**Provided data**
☆ ☆ ☆ ☆ ☆

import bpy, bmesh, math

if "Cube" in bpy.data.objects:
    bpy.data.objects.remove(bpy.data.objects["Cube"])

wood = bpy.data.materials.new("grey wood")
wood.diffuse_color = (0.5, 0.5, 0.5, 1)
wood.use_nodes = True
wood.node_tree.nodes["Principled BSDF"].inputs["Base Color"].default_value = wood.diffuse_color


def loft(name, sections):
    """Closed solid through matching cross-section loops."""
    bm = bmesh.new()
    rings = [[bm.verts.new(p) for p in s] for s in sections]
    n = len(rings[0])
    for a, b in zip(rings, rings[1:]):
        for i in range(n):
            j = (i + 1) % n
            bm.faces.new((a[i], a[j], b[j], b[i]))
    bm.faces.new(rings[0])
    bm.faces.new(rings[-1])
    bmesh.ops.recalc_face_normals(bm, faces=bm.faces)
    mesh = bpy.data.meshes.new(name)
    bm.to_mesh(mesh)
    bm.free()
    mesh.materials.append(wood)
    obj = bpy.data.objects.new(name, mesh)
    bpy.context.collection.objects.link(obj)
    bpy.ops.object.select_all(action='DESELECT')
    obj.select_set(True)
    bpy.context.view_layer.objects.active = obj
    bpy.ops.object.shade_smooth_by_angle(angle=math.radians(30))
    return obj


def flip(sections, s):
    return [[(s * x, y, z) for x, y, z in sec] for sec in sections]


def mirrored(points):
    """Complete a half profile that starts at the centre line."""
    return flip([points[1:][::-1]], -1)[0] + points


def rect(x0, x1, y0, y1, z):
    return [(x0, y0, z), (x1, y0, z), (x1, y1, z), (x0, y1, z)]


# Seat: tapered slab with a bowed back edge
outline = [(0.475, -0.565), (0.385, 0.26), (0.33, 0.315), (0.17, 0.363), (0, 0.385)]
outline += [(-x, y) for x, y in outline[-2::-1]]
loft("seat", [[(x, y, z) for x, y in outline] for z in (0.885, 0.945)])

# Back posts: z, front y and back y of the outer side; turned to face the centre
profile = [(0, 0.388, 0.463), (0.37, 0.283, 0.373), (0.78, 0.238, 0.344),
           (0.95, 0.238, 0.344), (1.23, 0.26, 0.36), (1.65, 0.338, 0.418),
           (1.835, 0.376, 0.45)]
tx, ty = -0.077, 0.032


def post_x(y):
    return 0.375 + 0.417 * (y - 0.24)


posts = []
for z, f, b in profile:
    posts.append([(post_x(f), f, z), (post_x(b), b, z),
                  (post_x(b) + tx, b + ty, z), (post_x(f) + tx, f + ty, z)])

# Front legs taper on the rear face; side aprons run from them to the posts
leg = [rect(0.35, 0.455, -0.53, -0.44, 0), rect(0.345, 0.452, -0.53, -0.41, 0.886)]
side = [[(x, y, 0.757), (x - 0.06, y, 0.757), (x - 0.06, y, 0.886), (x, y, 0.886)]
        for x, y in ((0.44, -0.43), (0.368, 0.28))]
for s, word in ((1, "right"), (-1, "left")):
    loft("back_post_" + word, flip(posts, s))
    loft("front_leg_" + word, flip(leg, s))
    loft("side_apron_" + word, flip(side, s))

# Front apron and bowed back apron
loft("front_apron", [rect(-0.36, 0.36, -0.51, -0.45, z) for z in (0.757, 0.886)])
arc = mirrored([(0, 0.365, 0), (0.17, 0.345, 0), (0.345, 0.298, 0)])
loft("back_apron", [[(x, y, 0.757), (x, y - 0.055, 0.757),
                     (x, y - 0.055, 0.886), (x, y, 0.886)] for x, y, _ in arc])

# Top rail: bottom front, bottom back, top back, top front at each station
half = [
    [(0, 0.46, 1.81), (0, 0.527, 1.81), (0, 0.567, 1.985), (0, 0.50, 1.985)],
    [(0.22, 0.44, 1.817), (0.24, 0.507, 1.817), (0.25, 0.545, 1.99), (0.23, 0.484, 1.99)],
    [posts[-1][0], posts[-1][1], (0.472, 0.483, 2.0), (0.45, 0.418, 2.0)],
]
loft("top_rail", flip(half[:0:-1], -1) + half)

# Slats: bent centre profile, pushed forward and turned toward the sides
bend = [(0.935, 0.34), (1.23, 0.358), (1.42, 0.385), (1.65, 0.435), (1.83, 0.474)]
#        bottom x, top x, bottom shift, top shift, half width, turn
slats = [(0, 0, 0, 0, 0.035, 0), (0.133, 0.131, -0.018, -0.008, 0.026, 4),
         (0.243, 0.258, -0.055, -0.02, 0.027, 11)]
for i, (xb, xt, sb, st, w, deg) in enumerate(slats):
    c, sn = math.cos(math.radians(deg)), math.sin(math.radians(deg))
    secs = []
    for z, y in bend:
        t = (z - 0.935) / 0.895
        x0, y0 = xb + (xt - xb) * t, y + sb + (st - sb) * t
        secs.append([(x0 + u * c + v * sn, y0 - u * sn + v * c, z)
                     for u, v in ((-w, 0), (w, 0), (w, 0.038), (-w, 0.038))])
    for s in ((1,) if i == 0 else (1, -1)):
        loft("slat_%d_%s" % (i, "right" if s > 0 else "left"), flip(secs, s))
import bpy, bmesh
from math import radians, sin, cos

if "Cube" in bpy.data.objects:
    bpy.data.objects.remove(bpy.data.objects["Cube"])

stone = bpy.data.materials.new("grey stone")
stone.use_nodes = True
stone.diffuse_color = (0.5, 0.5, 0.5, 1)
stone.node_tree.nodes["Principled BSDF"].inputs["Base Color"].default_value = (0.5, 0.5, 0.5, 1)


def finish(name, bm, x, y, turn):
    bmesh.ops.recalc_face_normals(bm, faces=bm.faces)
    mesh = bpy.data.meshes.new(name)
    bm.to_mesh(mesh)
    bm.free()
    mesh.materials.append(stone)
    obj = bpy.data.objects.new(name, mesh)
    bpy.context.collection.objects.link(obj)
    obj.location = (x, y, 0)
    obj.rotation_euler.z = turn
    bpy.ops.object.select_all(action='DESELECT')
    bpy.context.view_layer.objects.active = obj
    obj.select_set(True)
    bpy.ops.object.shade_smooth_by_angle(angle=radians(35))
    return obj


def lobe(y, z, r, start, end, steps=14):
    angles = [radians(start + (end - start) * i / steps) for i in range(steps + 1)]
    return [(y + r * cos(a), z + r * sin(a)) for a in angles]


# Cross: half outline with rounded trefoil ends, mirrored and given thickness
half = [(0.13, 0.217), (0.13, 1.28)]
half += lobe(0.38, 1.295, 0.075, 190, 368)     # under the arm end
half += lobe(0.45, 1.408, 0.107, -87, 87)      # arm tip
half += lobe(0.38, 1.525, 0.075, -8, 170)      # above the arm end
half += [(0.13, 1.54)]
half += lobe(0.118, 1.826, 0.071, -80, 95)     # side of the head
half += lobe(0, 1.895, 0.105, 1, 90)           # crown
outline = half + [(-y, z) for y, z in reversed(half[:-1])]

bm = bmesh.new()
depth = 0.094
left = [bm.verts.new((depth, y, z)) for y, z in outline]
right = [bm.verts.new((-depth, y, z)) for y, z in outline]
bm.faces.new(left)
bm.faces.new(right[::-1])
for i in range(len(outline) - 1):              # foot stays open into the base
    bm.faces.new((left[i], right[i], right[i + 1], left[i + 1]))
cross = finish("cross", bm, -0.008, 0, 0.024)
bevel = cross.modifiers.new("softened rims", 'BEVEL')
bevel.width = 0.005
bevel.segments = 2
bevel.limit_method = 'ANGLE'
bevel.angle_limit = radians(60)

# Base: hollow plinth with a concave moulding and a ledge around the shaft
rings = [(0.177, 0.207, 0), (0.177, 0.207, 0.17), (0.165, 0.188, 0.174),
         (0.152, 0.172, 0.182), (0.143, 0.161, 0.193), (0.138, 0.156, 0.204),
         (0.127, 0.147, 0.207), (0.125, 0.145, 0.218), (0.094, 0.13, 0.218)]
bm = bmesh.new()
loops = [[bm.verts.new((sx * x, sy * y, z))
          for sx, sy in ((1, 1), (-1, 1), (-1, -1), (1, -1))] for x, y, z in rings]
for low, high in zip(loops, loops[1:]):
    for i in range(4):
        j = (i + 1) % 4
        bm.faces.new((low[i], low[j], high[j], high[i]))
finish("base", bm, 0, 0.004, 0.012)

☆ ☆ ☆ ☆ ☆

**Exercise requirements**
Word for word, set down the lines from the beginning of the records through the line that holds "bm.faces.new((a[i], a[j], b[j], b[i]))". Leave out the rest.

**Your response**
import bpy, bmesh, math

if "Cube" in bpy.data.objects:
    bpy.data.objects.remove(bpy.data.objects["Cube"])

wood = bpy.data.materials.new("grey wood")
wood.diffuse_color = (0.5, 0.5, 0.5, 1)
wood.use_nodes = True
wood.node_tree.nodes["Principled BSDF"].inputs["Base Color"].default_value = wood.diffuse_color


def loft(name, sections):
    """Closed solid through matching cross-section loops."""
    bm = bmesh.new()
    rings = [[bm.verts.new(p) for p in s] for s in sections]
    n = len(rings[0])
    for a, b in zip(rings, rings[1:]):
        for i in range(n):
            j = (i + 1) % n
            bm.faces.new((a[i], a[j], b[j], b[i]))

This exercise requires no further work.